*Exercise objective*
Of all the lines below, output only those starting at the one with "verts = [bm.verts.new((max(p.y, 0), p.x, 0))" and ending at the one with "bmesh.ops.remove_doubles(bm, verts=bm.verts, dist=1e-5)", both ends included, exactly as written.
### Supplied entries
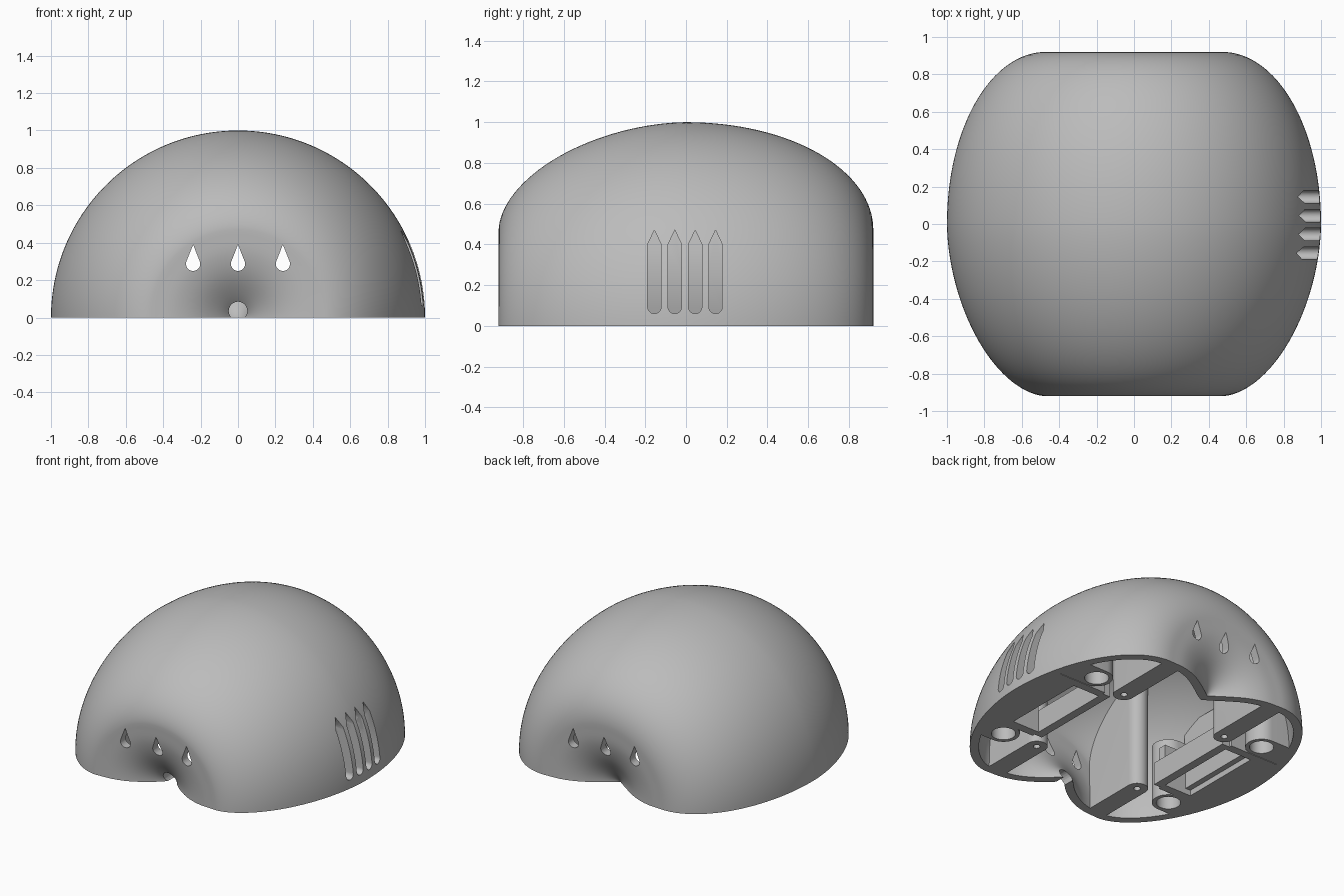
import bpy, bmesh, math
from mathutils import Vector, Matrix

cube = bpy.data.objects.get("Cube")
if cube:
    bpy.data.objects.remove(cube)

GREY = (0.5, 0.5, 0.5, 1)
mat = bpy.data.materials.new("plain_grey")
mat.use_nodes = True
mat.diffuse_color = GREY
mat.node_tree.nodes["Principled BSDF"].inputs["Base Color"].default_value = GREY


def finish(name, bm):
    bmesh.ops.recalc_face_normals(bm, faces=bm.faces)
    mesh = bpy.data.meshes.new(name)
    bm.to_mesh(mesh)
    bm.free()
    obj = bpy.data.objects.new(name, mesh)
    bpy.context.collection.objects.link(obj)
    mesh.materials.append(mat)
    return obj


def boolean(obj, tool, operation="DIFFERENCE"):
    mod = obj.modifiers.new("cut", "BOOLEAN")
    mod.operation, mod.object, mod.solver = operation, tool, "EXACT"
    bpy.context.view_layer.objects.active = obj
    bpy.ops.object.modifier_apply(modifier=mod.name)


def drop_tool(*tools):
    for tool in tools:
        bpy.data.objects.remove(tool)


def smooth_curve(points, steps=5):
    # Catmull-Rom through the profile points
    pts = [Vector(p) for p in points]
    ext = [2 * pts[0] - pts[1]] + pts + [2 * pts[-1] - pts[-2]]
    out = []
    for a, b, c, d in zip(ext, ext[1:], ext[2:], ext[3:]):
        for i in range(steps):
            t = i / steps
            out.append(b + (c - a) * t / 2 + (2 * a - 5 * b + 4 * c - d) * t * t / 2
                       + (3 * b - a - 3 * c + d) * t ** 3 / 2)
    return out + [pts[-1]]


def shoulder(power, n=32):
    # Superellipse quarter from the end rim to the crown: (y, radius)
    angles = [math.pi / 2 * i / n for i in range(n + 1)]
    return [Vector((.92 * math.cos(a) ** (2 / power), .47 + .53 * math.sin(a) ** (2 / power)))
            for a in angles]


def inset(curve, t):
    # Profile moved inward by the wall thickness, closed on the axis
    out = []
    for i, p in enumerate(curve):
        d = (curve[min(i + 1, len(curve) - 1)] - curve[max(i - 1, 0)]).normalized()
        out.append(p + Vector((d.y, -d.x)) * t)
    out[0] = curve[0] + Vector((1.1 * t, 0))
    out[-1] = curve[-1] - Vector((1.1 * t, 0))
    return out


def half_turned(name, curve, skirt=0.0):
    # Half a solid of revolution about the y axis
    bm = bmesh.new()
    verts = [bm.verts.new((max(p.y, 0), p.x, 0)) for p in curve]
    edges = [bm.edges.new(pair) for pair in zip(verts, verts[1:])]
    bmesh.ops.spin(bm, geom=verts + edges, cent=(0, 0, 0), axis=(0, -1, 0),
                   angle=math.pi, steps=96)
    bmesh.ops.remove_doubles(bm, verts=bm.verts, dist=1e-5)
    rim = [e for e in bm.edges if e.is_boundary]
    base = bmesh.ops.contextual_create(bm, geom=rim)["faces"]
    if skirt:
        new = bmesh.ops.extrude_face_region(bm, geom=base)["geom"]
        bmesh.ops.translate(bm, vec=(0, 0, -skirt),
                            verts=[g for g in new if isinstance(g, bmesh.types.BMVert)])
        bmesh.ops.delete(bm, geom=base, context="FACES_ONLY")
    return finish(name, bm)


def prism(name, outline, depth, frame):
    # Outline in the frame's xy plane, extruded along the frame's z
    bm = bmesh.new()
    face = bm.faces.new([bm.verts.new((u, v, 0)) for u, v in outline])
    new = bmesh.ops.extrude_face_region(bm, geom=[face])["geom"]
    bmesh.ops.translate(bm, vec=(0, 0, depth),
                        verts=[g for g in new if isinstance(g, bmesh.types.BMVert)])
    bmesh.ops.transform(bm, matrix=frame, verts=bm.verts)
    return finish(name, bm)


def arc(cx, cy, r, start, end, n=20):
    angles = [math.radians(start + (end - start) * i / n) for i in range(n + 1)]
    return [(cx + r * math.cos(a), cy + r * math.sin(a)) for a in angles]


def rect(x0, x1, y0, y1):
    return [(x0, y0), (x1, y0), (x1, y1), (x0, y1)]


FLOOR = Matrix.Identity(4)
FRONT = Matrix(((1, 0, 0, 0), (0, 0, 1, -1.2), (0, 1, 0, 0), (0, 0, 0, 1)))
SIDE = Matrix(((0, 0, 1, 0.7), (1, 0, 0, 0), (0, 1, 0, 0), (0, 0, 0, 1)))

# Dimpled dome profile: front dimple, shoulders, back dimple
front_dimple = smooth_curve([(-.7, 0), (-.795, .1), (-.872, .22), (-.911, .34), (-.92, .47)])
back_dimple = smooth_curve([(.92, .47), (.911, .34), (.872, .22), (.8, .1), (.73, 0)])
front_shoulder = [Vector((-p.x, p.y)) for p in shoulder(1.8)]
back_shoulder = shoulder(2.02)[::-1]
profile = front_dimple + front_shoulder[1:] + back_shoulder[1:] + back_dimple[1:]

shell = half_turned("dome_shell", profile)
limit = half_turned("inner_limit", inset(profile, 0.012))
cavity = half_turned("cavity", inset(profile, 0.058), 0.05)
boolean(shell, cavity)

# Drop-shaped holes right through front and back
for x in (-.24, 0, .24):
    drop = prism("drop", [(x, .39)] + arc(x, .287, .038, 165, 375), 2.4, FRONT)
    boolean(shell, drop)
    drop_tool(drop)

# Stem hole in the front dimple
stem = prism("stem", arc(0, .035, .05, 0, 342, 19), 0.8, FRONT)
boolean(shell, stem)

# Thick side walls
walls = []
for side, word in ((1, "left"), (-1, "right")):
    wall = prism(f"{word}_side_wall", rect(*sorted((side * .74, side * 1.1)), -.38, .34),
                 .54, FLOOR)
    boolean(wall, limit, "INTERSECT")
    walls.append(wall)

# Four pointed grille slots with a kinked floor
for y in (-.155, -.055, .045, .145):
    slot = prism("slot", [(y + .033, .4), (y, .47), (y - .033, .4)]
                 + arc(y, .093, .033, 180, 360), 0.4, SIDE)
    kink = prism("kink", [(.81, 0), (1.2, 0), (1.2, .6), (.79, .6), (.87, .26)], 0.2,
                 Matrix(((1, 0, 0, 0), (0, 0, 1, y - .1), (0, 1, 0, 0), (0, 0, 0, 1))))
    boolean(slot, kink, "INTERSECT")
    boolean(shell, slot)
    boolean(walls[0], slot)
    drop_tool(slot, kink)

fittings = list(walls)
for side, word in ((1, "left"), (-1, "right")):
    for end, y_boss, y_post, place in ((-1, -.48, -.47, "front"), (1, .45, .4, "back")):
        # Screw post with a web running to the end wall
        x = side * .42
        turn = 0 if end < 0 else 180
        shape = arc(x, y_post, .07, turn, turn + 180) + [
            (x - .07 * -end, end), (x + .07 * -end, end)]
        post = prism(f"{place}_{word}_screw_post", shape, 1, FLOOR)
        hole = prism("hole", arc(x, y_post, .022, 0, 342, 19), .3,
                     Matrix.Translation((0, 0, -.05)))
        boolean(post, limit, "INTERSECT")
        boolean(post, hole)
        # Round magnet boss joined to the side wall
        x = side * .69
        turn = 90 if side > 0 else -90
        shape = arc(x, y_boss, .105, turn, turn + 180) + [
            (side, y_boss - side * .105), (side, y_boss + side * .105)]
        boss = prism(f"{place}_{word}_boss", shape, .41, FLOOR)
        socket = prism("socket", arc(x, y_boss, .078, 0, 350, 35), .25,
                       Matrix.Translation((0, 0, -.05)))
        boolean(boss, limit, "INTERSECT")
        boolean(boss, socket)
        drop_tool(hole, socket)
        fittings += [post, boss]
    # Low tray frame between the bosses, with a recessed ledge
    for label, x0, x1, y0, y1, z0, z1 in (
            ("inner_rail", .47, .53, -.36, .32, 0, .16),
            ("front_rail", .53, .74, -.38, -.32, 0, .3),
            ("back_rail", .53, .74, .28, .34, 0, .3),
            ("ledge", .7, .74, -.32, .28, .04, .3)):
        fittings.append(prism(f"{word}_{label}", rect(*sorted((side * x0, side * x1)), y0, y1),
                              z1 - z0, Matrix.Translation((0, 0, z0))))

drop_tool(limit, cavity, stem)

# Smooth curves, sharp edges
bpy.ops.object.select_all(action="DESELECT")
for obj in [shell] + fittings:
    obj.select_set(True)
bpy.context.view_layer.objects.active = shell
bpy.ops.object.shade_smooth_by_angle(angle=math.radians(30))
######
*Expected output*
    verts = [bm.verts.new((max(p.y, 0), p.x, 0)) for p in curve]
    edges = [bm.edges.new(pair) for pair in zip(verts, verts[1:])]
    bmesh.ops.spin(bm, geom=verts + edges, cent=(0, 0, 0), axis=(0, -1, 0),
                   angle=math.pi, steps=96)
    bmesh.ops.remove_doubles(bm, verts=bm.verts, dist=1e-5)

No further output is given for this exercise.